_Material for this task:_
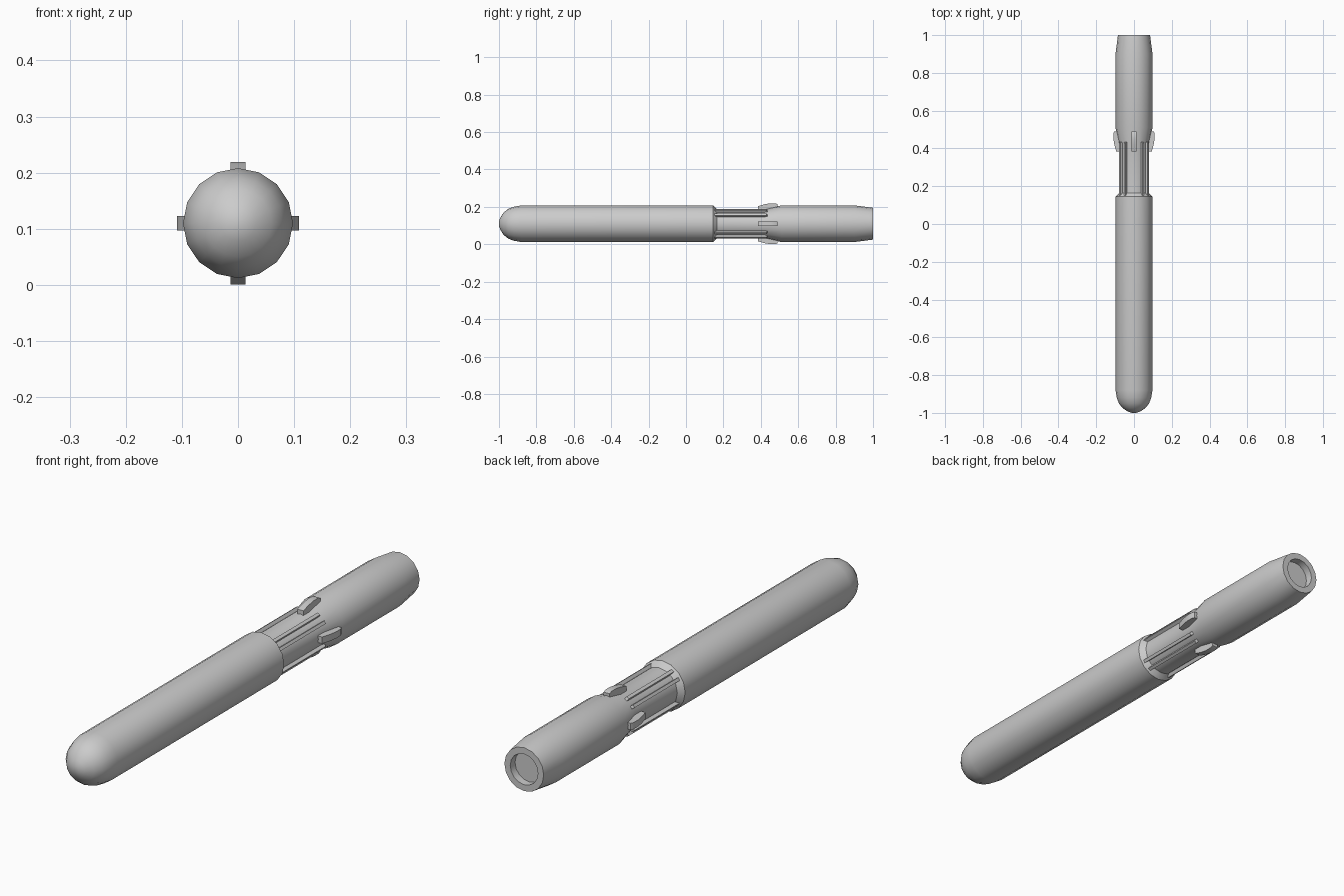
import bpy, bmesh, math
from mathutils import Matrix

if "Cube" in bpy.data.objects:
    bpy.data.objects.remove(bpy.data.objects["Cube"])

AXIS_Z = 0.11
SIDES = 16


def finish(name, bm, angle=30):
    bmesh.ops.recalc_face_normals(bm, faces=bm.faces)
    mesh = bpy.data.meshes.new(name)
    bm.to_mesh(mesh)
    bm.free()
    ob = bpy.data.objects.new(name, mesh)
    bpy.context.collection.objects.link(ob)
    bpy.context.view_layer.objects.active = ob
    ob.select_set(True)
    bpy.ops.object.shade_smooth_by_angle(angle=math.radians(angle))
    ob.select_set(False)
    return ob


def lathe(name, profile):
    """Revolve (y, radius) points around the long axis, closing both ends."""
    bm = bmesh.new()
    rings = []
    for y, r in profile:
        rings.append([bm.verts.new((r * math.cos(a), y, AXIS_Z + r * math.sin(a)))
                      for a in (2 * math.pi * i / SIDES for i in range(SIDES))])
    for p, q in zip(rings, rings[1:]):
        for i in range(SIDES):
            j = (i + 1) % SIDES
            bm.faces.new((p[i], p[j], q[j], q[i]))
    bm.faces.new(rings[0])
    bm.faces.new(rings[-1])
    return finish(name, bm)


def radial_bar(name, outline, width, degrees):
    """Extrude a (y, radius) outline to a width and turn it around the axis."""
    bm = bmesh.new()
    a, b = [[bm.verts.new((x, y, r)) for y, r in outline] for x in (-width / 2, width / 2)]
    bm.faces.new(a)
    bm.faces.new(b)
    n = len(outline)
    for i in range(n):
        j = (i + 1) % n
        bm.faces.new((a[i], a[j], b[j], b[i]))
    turn = Matrix.Translation((0, 0, AXIS_Z)) @ Matrix.Rotation(math.radians(degrees), 4, 'Y')
    bm.transform(turn)
    return finish(name, bm)


# Body: rounded nose, waist, flare, tapered tail with recessed nozzle
lathe("body", [
    (-1.0, 0.012), (-0.993, 0.032), (-0.975, 0.06), (-0.95, 0.08), (-0.92, 0.091), (-0.88, 0.098),
    (0.145, 0.098), (0.165, 0.078), (0.42, 0.078), (0.51, 0.098),
    (0.9, 0.098), (1.0, 0.085), (1.0, 0.06), (0.97, 0.06)])

# Four folded fin tips
for k in range(4):
    radial_bar("fin_tip", [(0.385, 0.07), (0.385, 0.094), (0.42, 0.104),
                           (0.45, 0.109), (0.48, 0.109), (0.49, 0.104), (0.49, 0.07)],
               0.026, 90 * k)

# Thin ribs around the waist, two per quadrant
for k in range(4):
    for off in (33, 57):
        radial_bar("waist_rib", [(0.15, 0.07), (0.15, 0.09), (0.43, 0.09), (0.44, 0.07)],
                   0.012, 90 * k + off)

_Assignment:_ For each line above that contains "around", add one to a count, then state only the final number.

_Answer to this exercise:_ 3